is needed to define a material's yield behavior accurately when the yield strength depends on the rate of straining and the anticipated strain rates are significant;
is available only for the isotropic hardening metal plasticity models (Mises and Johnson-Cook), the isotropic component of the nonlinear isotropic/kinematic plasticity models, the extended Drucker-Prager plasticity model, and the crushable foam plasticity model;
can be conveniently defined on the basis of work hardening parameters and field variables by providing tabular data for the isotropic hardening metal plasticity models, the isotropic component of the nonlinear isotropic/kinematic plasticity models, and the extended Drucker-Prager plasticity model;
can be defined through specification of user-defined overstress power law parameters or yield stress ratios for the isotropic hardening metal plasticity models, the extended Drucker-Prager plasticity model, or the crushable foam plasticity model;
cannot be used with any of the ABAQUS/Standard creep models (metal creep, time-dependent volumetric swelling, Drucker-Prager creep, or cap creep) since creep behavior is already a rate-dependent mechanism; and
in dynamic analysis should be specified such that the yield stress increases with increasing strain rate.
Generally, a material's yield stress, (or for the crushable foam model), is dependent on work hardening, which for isotropic hardening models is usually represented by a suitable measure of equivalent plastic strain, ; the inelastic strain rate, ; temperature, ; and predefined field variables, :
Many materials show an increase in their yield strength as strain rates increase; this effect becomes important in many metals and polymers when the strain rates range between 0.1 and 1 per second, and it can be very important for strain rates ranging between 10 and 100 per second, which are characteristic of high-energy dynamic events or manufacturing processes.
Strain rate dependence can be defined by entering hardening curves at different strain rates directly or by defining yield stress ratios to specify the rate dependence independently.
Work hardening dependencies can be given quite generally as tabular data for the isotropic hardening Mises plasticity model, the isotropic component of the nonlinear isotropic/kinematic hardening model, and the extended Drucker-Prager plasticity model. The test data are entered as tables of yield stress values versus equivalent plastic strain at different equivalent plastic strain rates. The yield stress must be given as a function of the equivalent plastic strain and, if required, of temperature and of other predefined field variables. In defining this dependence at finite strains, “true” (Cauchy) stress and log strain values should be used. The hardening curve at each temperature must always start at zero plastic strain. For perfect plasticity only one yield stress, with zero plastic strain, should be defined at each temperature. It is possible to define the material to be strain softening as well as strain hardening. The work hardening data are repeated as often as needed to define stress-strain curves at different strain rates.

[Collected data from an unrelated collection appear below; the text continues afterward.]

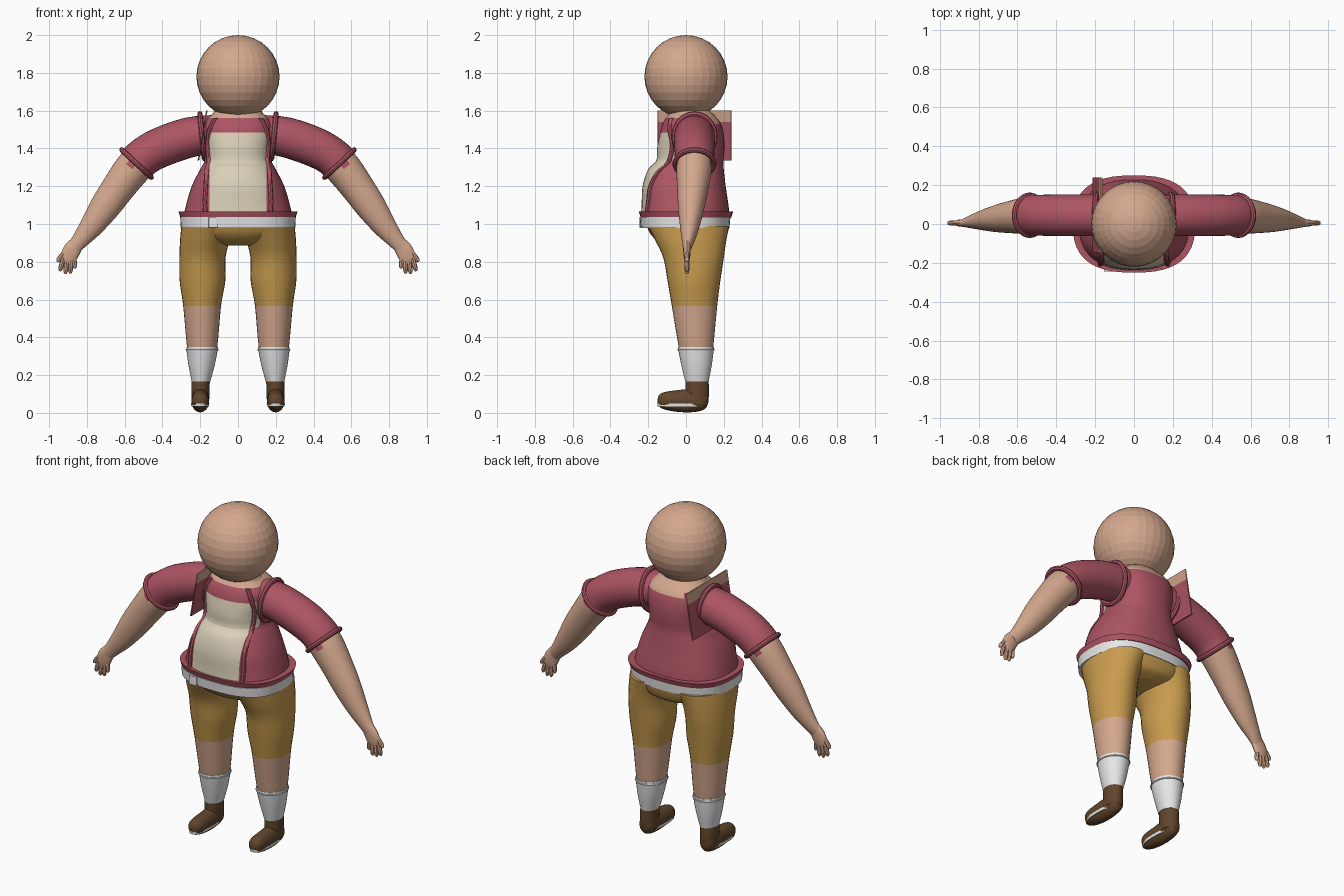
import bpy, bmesh, math
from mathutils import Vector

cube = bpy.data.objects.get("Cube")
if cube:
    bpy.data.objects.remove(cube)


def material(name, r, g, b):
    m = bpy.data.materials.new(name)
    m.use_nodes = True
    m.diffuse_color = (r, g, b, 1)
    m.node_tree.nodes["Principled BSDF"].inputs["Base Color"].default_value = (r, g, b, 1)
    return m


SKIN = material("skin", .66, .39, .27)
RED = material("dusty red", .42, .09, .125)
CREAM = material("cream", .70, .63, .48)
MUSTARD = material("mustard", .58, .33, .075)
WHITE = material("white", .8, .8, .8)
BROWN = material("shoe brown", .12, .06, .025)


def finish(ob, mats, smooth=True):
    for m in mats:
        ob.data.materials.append(m)
    if smooth:
        bpy.ops.object.select_all(action='DESELECT')
        ob.select_set(True)
        bpy.context.view_layer.objects.active = ob
        bpy.ops.object.shade_smooth_by_angle(angle=math.radians(40))
    return ob


def spline(rows, steps):
    """Catmull-Rom through rows of numbers."""
    pts = [Vector(r) for r in rows]
    out = []
    for i in range(len(pts) - 1):
        a, b, c, d = pts[max(i - 1, 0)], pts[i], pts[i + 1], pts[min(i + 2, len(pts) - 1)]
        for k in range(steps):
            t = k / steps
            out.append(b + (c - a) * (t / 2) + (a * 2 - b * 5 + c * 4 - d) * (t * t / 2)
                       + (b * 3 - a - c * 3 + d) * (t ** 3 / 2))
    return out + [pts[-1]]


def loft(name, rows, mats, axes=None, steps=4, seg=32, power=2.0, rule=None, cuts=()):
    """Skin rounded sections; each row is centre x, y, z and two radii.
    Without fixed axes, sections follow the path and the first radius is along y."""
    rows = spline(rows, steps) if steps else [Vector(r) for r in rows]
    centres = [Vector(r[:3]) for r in rows]
    bm = bmesh.new()
    rings = []
    for i, r in enumerate(rows):
        if axes:
            u, v = Vector(axes[0]), Vector(axes[1])
        else:
            t = centres[min(i + 1, len(rows) - 1)] - centres[max(i - 1, 0)]
            u = Vector((0, 1, 0))
            v = t.cross(u).normalized()
        ring = []
        for k in range(seg):
            a = math.tau * k / seg
            c, s = math.cos(a), math.sin(a)
            c = math.copysign(abs(c) ** (2 / power), c)
            s = math.copysign(abs(s) ** (2 / power), s)
            ring.append(bm.verts.new(centres[i] + u * c * r[3] + v * s * r[4]))
        rings.append(ring)
    for a, b in zip(rings, rings[1:]):
        for k in range(seg):
            n = (k + 1) % seg
            bm.faces.new((a[k], a[n], b[n], b[k]))
    bm.faces.new(rings[0])
    bm.faces.new(rings[-1])
    for co, no in cuts:
        bmesh.ops.bisect_plane(bm, geom=bm.verts[:] + bm.edges[:] + bm.faces[:], plane_co=co, plane_no=no)
    bmesh.ops.recalc_face_normals(bm, faces=bm.faces[:])
    if rule:
        for f in bm.faces:
            f.material_index = rule(f.calc_center_median())
    mesh = bpy.data.meshes.new(name)
    bm.to_mesh(mesh)
    bm.free()
    ob = bpy.data.objects.new(name, mesh)
    bpy.context.collection.objects.link(ob)
    return finish(ob, mats)


def band(name, loc, axis, rx, ry, minor, mat):
    """Rolled edge ring round an axis."""
    bpy.ops.mesh.primitive_torus_add(major_segments=32, minor_segments=8, major_radius=1,
                                     minor_radius=minor / rx, location=loc)
    ob = bpy.context.object
    ob.name = name
    ob.rotation_euler = Vector(axis).to_track_quat('Z', 'Y').to_euler()
    ob.scale = (rx, ry, rx)
    return finish(ob, [mat])


def tube(name, pts, radius, mat):
    rows = [(*p, radius, radius) for p in pts]
    return loft(name, rows, [mat], axes=((1, 0, 0), (0, 1, 0)), steps=3, seg=8)


FLAT = ((1, 0, 0), (0, 1, 0))

# head and neck
bpy.ops.mesh.primitive_uv_sphere_add(segments=32, ring_count=16, radius=.22, location=(0, 0, 1.78))
bpy.context.object.name = "head"
finish(bpy.context.object, [SKIN], False)
loft("neck", [(0, .02, 1.5, .15, .12), (0, .02, 1.57, .14, .11), (0, .01, 1.62, .11, .1)], [SKIN], FLAT)

# torso: red vest, cream front, bare nape
TORSO = [(0, -.005, 1.03, .29, .235), (0, -.005, 1.1, .275, .23), (0, -.01, 1.2, .245, .22),
         (0, 0, 1.29, .2, .2), (0, .02, 1.335, .178, .178), (0, .025, 1.4, .177, .178),
         (0, .03, 1.47, .188, .17), (0, .03, 1.54, .18, .15), (0, .025, 1.6, .11, .1)]


def torso_rule(c):
    if c.z > 1.56 or (c.z > 1.53 and c.y > .05 and c.x > -.1):
        return 2
    half = .152 if c.z < 1.335 else .17
    return 1 if c.y < 0 and abs(c.x) < half and c.z < 1.485 else 0


loft("torso", TORSO, [RED, CREAM, SKIN], FLAT, seg=48, power=2.4, rule=torso_rule,
     cuts=[((x, 0, 0), (1, 0, 0)) for x in (-.17, -.152, .152, .17)]
     + [((0, 0, z), (0, 0, 1)) for z in (1.335, 1.485, 1.53, 1.56)])


def torso_front(x, z):
    """Depth of the torso front at x, z."""
    r = min(spline(TORSO, 12), key=lambda q: abs(q[2] - z))
    return r[1] - r[4] * max(0, 1 - abs(x / r[3]) ** 2.4) ** (1 / 2.4)


# vest hem, white belt and its buckle
loft("vest_hem", [(0, 0, 1.035, .305, .24), (0, 0, 1.05, .31, .245), (0, 0, 1.066, .315, .25)],
     [RED], FLAT, steps=0, seg=48, power=2.6)
loft("belt", [(0, -.005, .98, .303, .235), (0, -.005, 1.036, .306, .24)],
     [WHITE], FLAT, steps=0, seg=48, power=2.6)
loft("buckle", [(-.13, -.237, .982, .025, .008), (-.13, -.237, 1.034, .025, .008)],
     [WHITE], FLAT, steps=0, seg=16, power=8)

# trouser seat
loft("trouser_seat", [(0, .03, .885, .06, .12), (0, .025, .91, .19, .175), (0, .015, .95, .27, .205),
                      (0, .01, 1.0, .298, .222)], [MUSTARD], FLAT, power=2.3)

# slanted neckerchief flap over the right shoulder
loft("shoulder_flap", [(-.21, .045, 1.335, .004, .195), (-.175, .045, 1.54, .004, .195),
                       (-.165, .045, 1.6, .004, .195)], [RED, SKIN], FLAT, steps=0, seg=16, power=20,
     rule=lambda c: 1 if c.z > 1.54 else 0)

for s, side in ((1, "left"), (-1, "right")):
    # vest opening trim and armhole
    tube(side + "_vest_trim", [(s * x, torso_front(x, z) - .002, z) for x, z in
         ((.172, 1.05), (.175, 1.12), (.17, 1.2), (.165, 1.28), (.155, 1.33), (.16, 1.42), (.15, 1.5), (.12, 1.56))],
         .013, RED)
    band(side + "_armhole", (s * .19, .045, 1.465), (s, 0, -.1), .108, .118, .014, RED)

    # sleeve and rolled cuff
    loft(side + "_sleeve", [(s * .1, .045, 1.478, .105, .1), (s * .25, .045, 1.46, .107, .106),
                            (s * .4, .045, 1.41, .107, .106), (s * .49, .045, 1.362, .105, .103),
                            (s * .54, .045, 1.315, .105, .103)], [RED])
    band(side + "_cuff", (s * .537, .045, 1.32), (s * .68, 0, -.73), .103, .106, .014, RED)

    # bare arm with red tabs below the cuff
    def arm_rule(c):
        along = (abs(c.x) - .537) * .68 - (c.z - 1.32) * .73
        across = (abs(c.x) - .537) * .73 + (c.z - 1.32) * .68
        return 1 if along < .045 and abs(across - .02) < .022 else 0

    loft(side + "_arm", [(s * .5, .045, 1.355, .095, .095), (s * .56, .043, 1.29, .094, .096),
                         (s * .635, .036, 1.19, .083, .088), (s * .705, .028, 1.09, .07, .08),
                         (s * .775, .02, .99, .052, .063), (s * .835, .012, .915, .034, .045),
                         (s * .87, .006, .875, .022, .038)], [SKIN, RED], seg=40, steps=5, rule=arm_rule)

    # hand
    loft(side + "_palm", [(s * .85, .006, .9, .022, .038), (s * .88, .005, .86, .02, .046),
                          (s * .9, .005, .815, .015, .042), (s * .907, .005, .795, .008, .03)],
         [SKIN], seg=16)
    for n, (ax, az, bx, bz) in enumerate(((.92, .85, .958, .80), (.925, .82, .943, .75),
                                          (.905, .81, .915, .735), (.885, .81, .888, .737),
                                          (.87, .83, .862, .765))):
        a, b = Vector((s * ax, .005, az)), Vector((s * bx, .005, bz))
        rows = [(*a.lerp(b, t), r, r) for t, r in ((0, .012), (.5, .013), (.85, .011), (1, .004))]
        loft(f"{side}_finger_{n + 1}", rows, [SKIN], seg=8, steps=2)

    # leg: mustard trouser above a bare calf
    loft(side + "_leg", [(s * .195, .057, .2, .05, .062), (s * .19, .053, .34, .079, .09),
                         (s * .19, .045, .565, .1, .12), (s * .188, .042, .7, .121, .14),
                         (s * .188, .04, .82, .122, .16), (s * .175, .026, .91, .132, .187),
                         (s * .15, .013, .99, .15, .215)], [SKIN, MUSTARD], FLAT,
         rule=lambda c: 1 if c.z > .565 else 0, cuts=[((0, 0, .565), (0, 0, 1))])

    # sock with a turned top
    loft(side + "_sock", [(s * .196, .058, .165, .049, .062), (s * .193, .056, .25, .069, .08),
                          (s * .19, .053, .335, .083, .094), (s * .19, .053, .35, .083, .094)], [WHITE], FLAT)
    band(side + "_sock_rim", (s * .19, .053, .335), (0, 0, 1), .082, .093, .005, WHITE)

    # shoe: ankle, rounded upper and pale sole edge
    loft(side + "_shoe_ankle", [(s * .199, .065, .05, .046, .052), (s * .199, .06, .11, .048, .062),
                                (s * .197, .058, .175, .048, .061)], [BROWN], FLAT)
    loft(side + "_shoe", [(s * .2, .118, .075, .012, .02), (s * .2, .1, .07, .038, .05),
                          (s * .2, .04, .066, .046, .062), (s * .2, -.04, .063, .047, .058),
                          (s * .2, -.11, .064, .044, .047), (s * .2, -.14, .064, .03, .033),
                          (s * .2, -.15, .064, .01, .012)], [BROWN], ((1, 0, 0), (0, 0, 1)))
    loft(side + "_shoe_sole", [(s * .2, -.026, .034, .047, .124), (s * .2, -.026, .05, .048, .126)],
         [WHITE], FLAT, steps=0, power=2.4)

The yield stress at a given strain and strain rate is interpolated directly from these tables.
|ABAQUS/CAE Usage:||Use one of the following models:|
Property module: material editor:
MechanicalPlasticityPlastic: Hardening: Isotropic,
Use strain-rate-dependent data
Cyclic hardening is not supported in ABAQUS/CAE.
Alternatively, and as the only means of defining rate-dependent yield stress for the Johnson-Cook and the crushable foam plasticity models, the strain rate behavior can be assumed to be separable, so that the stress-strain dependence is similar at all strain rate levels:
Two methods are offered to define R in ABAQUS: specifying an overstress power law or defining R directly as a tabular function. In addition, in ABAQUS/Explicit an analytical Johnson-Cook form can be specified to define R.
The Cowper-Symonds overstress power law has the form
|Input File Usage:|
*RATE DEPENDENT, TYPE=POWER LAW
Property module: material editor: SuboptionsRate Dependent: Hardening: Power Law (available for valid plasticity models)
Alternatively, R can be entered directly as a tabular function of the equivalent plastic strain rate (or the axial plastic strain rate in a uniaxial compression test for the crushable foam model), ; temperature, ; and field variables, .
|Input File Usage:|
*RATE DEPENDENT, TYPE=YIELD RATIO
Property module: material editor: SuboptionsRate Dependent: Hardening: Yield Ratio (available for valid plasticity models)
Johnson-Cook rate dependence has the form
|Input File Usage:|
*RATE DEPENDENT, TYPE=JOHNSON COOK
Property module: material editor: SuboptionsRate Dependent: Hardening: Johnson-Cook (available for valid plasticity models)